## Data in this exercise:
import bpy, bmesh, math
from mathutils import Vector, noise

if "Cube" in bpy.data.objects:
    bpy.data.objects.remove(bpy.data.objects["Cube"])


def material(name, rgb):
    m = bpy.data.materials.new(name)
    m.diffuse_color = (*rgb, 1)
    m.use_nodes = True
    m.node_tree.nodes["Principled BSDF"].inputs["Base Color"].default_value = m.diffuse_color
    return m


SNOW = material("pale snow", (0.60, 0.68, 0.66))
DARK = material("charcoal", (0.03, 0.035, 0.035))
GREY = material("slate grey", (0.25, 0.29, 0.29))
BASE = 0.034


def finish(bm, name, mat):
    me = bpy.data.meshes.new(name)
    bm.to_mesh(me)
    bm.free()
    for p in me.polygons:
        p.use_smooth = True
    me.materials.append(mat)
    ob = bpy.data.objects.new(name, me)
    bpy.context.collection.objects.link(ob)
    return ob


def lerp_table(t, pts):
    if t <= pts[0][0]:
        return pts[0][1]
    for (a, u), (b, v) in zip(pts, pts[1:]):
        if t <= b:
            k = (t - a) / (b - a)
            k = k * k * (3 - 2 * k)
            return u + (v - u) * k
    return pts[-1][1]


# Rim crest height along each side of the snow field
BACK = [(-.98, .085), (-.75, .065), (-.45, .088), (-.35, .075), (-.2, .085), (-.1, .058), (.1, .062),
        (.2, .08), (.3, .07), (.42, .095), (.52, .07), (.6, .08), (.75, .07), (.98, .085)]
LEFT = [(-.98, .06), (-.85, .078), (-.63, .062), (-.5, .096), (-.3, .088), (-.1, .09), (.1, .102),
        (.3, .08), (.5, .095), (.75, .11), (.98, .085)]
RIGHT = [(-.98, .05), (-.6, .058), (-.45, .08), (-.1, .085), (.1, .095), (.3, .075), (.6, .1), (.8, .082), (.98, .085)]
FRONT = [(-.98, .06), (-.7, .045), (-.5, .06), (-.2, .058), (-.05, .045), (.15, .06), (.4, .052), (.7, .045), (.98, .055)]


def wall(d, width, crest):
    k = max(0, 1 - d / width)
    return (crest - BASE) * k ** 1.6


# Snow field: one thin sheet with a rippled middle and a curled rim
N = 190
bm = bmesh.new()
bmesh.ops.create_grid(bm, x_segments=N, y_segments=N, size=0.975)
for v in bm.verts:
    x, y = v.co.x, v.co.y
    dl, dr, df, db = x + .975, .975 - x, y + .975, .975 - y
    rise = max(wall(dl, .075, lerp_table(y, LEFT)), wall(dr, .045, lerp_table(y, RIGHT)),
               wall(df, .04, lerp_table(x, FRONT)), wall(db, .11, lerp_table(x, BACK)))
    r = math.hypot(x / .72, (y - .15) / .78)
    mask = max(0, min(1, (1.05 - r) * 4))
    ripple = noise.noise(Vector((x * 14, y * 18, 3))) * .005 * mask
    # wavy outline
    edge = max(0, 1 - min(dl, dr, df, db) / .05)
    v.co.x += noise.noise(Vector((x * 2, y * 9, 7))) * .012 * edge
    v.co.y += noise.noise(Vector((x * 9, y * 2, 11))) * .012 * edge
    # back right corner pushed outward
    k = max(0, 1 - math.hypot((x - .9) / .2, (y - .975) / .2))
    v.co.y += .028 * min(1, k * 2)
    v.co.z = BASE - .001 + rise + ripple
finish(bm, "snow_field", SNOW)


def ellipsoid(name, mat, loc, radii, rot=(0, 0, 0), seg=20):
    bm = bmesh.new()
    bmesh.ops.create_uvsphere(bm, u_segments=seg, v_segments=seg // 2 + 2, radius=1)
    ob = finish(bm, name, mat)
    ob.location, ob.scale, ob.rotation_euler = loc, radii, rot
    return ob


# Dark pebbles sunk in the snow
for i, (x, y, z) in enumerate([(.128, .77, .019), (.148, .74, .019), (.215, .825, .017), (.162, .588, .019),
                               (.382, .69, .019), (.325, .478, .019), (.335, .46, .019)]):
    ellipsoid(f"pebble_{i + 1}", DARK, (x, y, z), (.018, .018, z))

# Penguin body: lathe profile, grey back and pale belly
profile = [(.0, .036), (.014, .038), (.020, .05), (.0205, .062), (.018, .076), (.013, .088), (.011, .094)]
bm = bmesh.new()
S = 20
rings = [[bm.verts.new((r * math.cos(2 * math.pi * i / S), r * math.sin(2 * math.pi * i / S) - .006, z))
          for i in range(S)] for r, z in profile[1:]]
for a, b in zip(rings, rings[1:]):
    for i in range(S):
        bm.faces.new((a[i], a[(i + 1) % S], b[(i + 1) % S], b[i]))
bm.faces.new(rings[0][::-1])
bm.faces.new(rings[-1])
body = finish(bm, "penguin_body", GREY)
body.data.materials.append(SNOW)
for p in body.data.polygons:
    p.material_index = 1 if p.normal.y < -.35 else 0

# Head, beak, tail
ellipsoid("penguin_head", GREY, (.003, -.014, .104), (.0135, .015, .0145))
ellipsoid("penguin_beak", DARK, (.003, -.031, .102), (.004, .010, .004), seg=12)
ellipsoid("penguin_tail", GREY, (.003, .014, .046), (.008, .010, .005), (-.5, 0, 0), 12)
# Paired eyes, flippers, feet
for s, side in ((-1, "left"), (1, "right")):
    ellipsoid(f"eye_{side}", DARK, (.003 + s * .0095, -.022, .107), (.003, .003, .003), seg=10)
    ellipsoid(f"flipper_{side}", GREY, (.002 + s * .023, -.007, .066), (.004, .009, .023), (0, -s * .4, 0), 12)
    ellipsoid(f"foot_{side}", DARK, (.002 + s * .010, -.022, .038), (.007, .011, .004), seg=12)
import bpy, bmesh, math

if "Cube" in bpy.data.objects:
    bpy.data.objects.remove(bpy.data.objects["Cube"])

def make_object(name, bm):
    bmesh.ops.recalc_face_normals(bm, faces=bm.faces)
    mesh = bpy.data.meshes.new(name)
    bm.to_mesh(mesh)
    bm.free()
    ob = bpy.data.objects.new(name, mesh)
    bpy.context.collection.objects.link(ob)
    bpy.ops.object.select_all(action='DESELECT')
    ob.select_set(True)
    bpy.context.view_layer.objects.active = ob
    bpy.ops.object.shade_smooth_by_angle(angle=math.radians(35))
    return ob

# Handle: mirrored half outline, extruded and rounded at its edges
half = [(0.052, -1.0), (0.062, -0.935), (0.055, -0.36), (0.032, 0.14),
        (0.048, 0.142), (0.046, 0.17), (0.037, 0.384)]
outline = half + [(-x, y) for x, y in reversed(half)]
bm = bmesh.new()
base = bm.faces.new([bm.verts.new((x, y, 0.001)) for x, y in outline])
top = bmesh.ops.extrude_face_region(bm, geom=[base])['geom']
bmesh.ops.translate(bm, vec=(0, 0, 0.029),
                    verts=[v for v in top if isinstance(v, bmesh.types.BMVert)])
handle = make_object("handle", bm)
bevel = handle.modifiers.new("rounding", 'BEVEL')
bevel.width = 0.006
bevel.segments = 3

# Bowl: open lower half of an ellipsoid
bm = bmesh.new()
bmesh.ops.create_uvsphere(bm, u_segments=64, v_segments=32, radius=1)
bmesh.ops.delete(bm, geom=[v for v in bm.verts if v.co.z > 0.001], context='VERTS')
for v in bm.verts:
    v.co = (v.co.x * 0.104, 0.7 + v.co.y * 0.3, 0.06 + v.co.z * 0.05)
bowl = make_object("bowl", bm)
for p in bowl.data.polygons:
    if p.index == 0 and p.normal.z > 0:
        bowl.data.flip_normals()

## The task:
Within the data above, the span starting at the line containing "ob = bpy.data.objects.new(name, me)" and ending at the line containing "k = k * k * (3 - 2 * k)" is to be retyped exactly, with no other lines.

## Finished task:
    ob = bpy.data.objects.new(name, me)
    bpy.context.collection.objects.link(ob)
    return ob


def lerp_table(t, pts):
    if t <= pts[0][0]:
        return pts[0][1]
    for (a, u), (b, v) in zip(pts, pts[1:]):
        if t <= b:
            k = (t - a) / (b - a)
            k = k * k * (3 - 2 * k)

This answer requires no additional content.